• **Work task**:
The lines below, all of them, should be returned exactly as they appear.

• **Exercise inputs**:

━━━

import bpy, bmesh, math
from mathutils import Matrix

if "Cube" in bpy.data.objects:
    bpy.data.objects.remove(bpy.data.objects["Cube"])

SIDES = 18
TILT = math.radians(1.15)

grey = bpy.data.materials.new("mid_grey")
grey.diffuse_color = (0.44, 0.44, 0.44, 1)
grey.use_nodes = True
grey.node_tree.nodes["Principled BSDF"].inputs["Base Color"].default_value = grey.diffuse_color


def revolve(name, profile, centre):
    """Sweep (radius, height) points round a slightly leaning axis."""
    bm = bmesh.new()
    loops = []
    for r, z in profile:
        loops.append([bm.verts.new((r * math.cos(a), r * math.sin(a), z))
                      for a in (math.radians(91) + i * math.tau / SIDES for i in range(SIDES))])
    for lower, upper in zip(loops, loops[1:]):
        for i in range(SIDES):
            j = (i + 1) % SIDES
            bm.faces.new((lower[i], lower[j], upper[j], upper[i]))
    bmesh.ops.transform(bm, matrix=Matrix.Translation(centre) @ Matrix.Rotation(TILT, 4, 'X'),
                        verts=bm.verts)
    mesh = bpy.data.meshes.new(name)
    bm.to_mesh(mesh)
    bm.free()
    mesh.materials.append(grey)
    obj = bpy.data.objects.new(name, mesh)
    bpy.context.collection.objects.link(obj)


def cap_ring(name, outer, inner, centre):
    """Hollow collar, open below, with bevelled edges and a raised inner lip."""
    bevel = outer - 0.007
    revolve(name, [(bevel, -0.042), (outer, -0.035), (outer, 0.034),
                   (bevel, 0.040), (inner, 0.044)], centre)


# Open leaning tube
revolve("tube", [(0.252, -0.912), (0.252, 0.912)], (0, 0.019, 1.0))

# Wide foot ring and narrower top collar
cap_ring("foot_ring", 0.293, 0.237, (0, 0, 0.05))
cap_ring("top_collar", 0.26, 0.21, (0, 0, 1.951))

━━━

• **Solved problem**:
import bpy, bmesh, math
from mathutils import Matrix

if "Cube" in bpy.data.objects:
    bpy.data.objects.remove(bpy.data.objects["Cube"])

SIDES = 18
TILT = math.radians(1.15)

grey = bpy.data.materials.new("mid_grey")
grey.diffuse_color = (0.44, 0.44, 0.44, 1)
grey.use_nodes = True
grey.node_tree.nodes["Principled BSDF"].inputs["Base Color"].default_value = grey.diffuse_color


def revolve(name, profile, centre):
    """Sweep (radius, height) points round a slightly leaning axis."""
    bm = bmesh.new()
    loops = []
    for r, z in profile:
        loops.append([bm.verts.new((r * math.cos(a), r * math.sin(a), z))
                      for a in (math.radians(91) + i * math.tau / SIDES for i in range(SIDES))])
    for lower, upper in zip(loops, loops[1:]):
        for i in range(SIDES):
            j = (i + 1) % SIDES
            bm.faces.new((lower[i], lower[j], upper[j], upper[i]))
    bmesh.ops.transform(bm, matrix=Matrix.Translation(centre) @ Matrix.Rotation(TILT, 4, 'X'),
                        verts=bm.verts)
    mesh = bpy.data.meshes.new(name)
    bm.to_mesh(mesh)
    bm.free()
    mesh.materials.append(grey)
    obj = bpy.data.objects.new(name, mesh)
    bpy.context.collection.objects.link(obj)


def cap_ring(name, outer, inner, centre):
    """Hollow collar, open below, with bevelled edges and a raised inner lip."""
    bevel = outer - 0.007
    revolve(name, [(bevel, -0.042), (outer, -0.035), (outer, 0.034),
                   (bevel, 0.040), (inner, 0.044)], centre)


# Open leaning tube
revolve("tube", [(0.252, -0.912), (0.252, 0.912)], (0, 0.019, 1.0))

# Wide foot ring and narrower top collar
cap_ring("foot_ring", 0.293, 0.237, (0, 0, 0.05))
cap_ring("top_collar", 0.26, 0.21, (0, 0, 1.951))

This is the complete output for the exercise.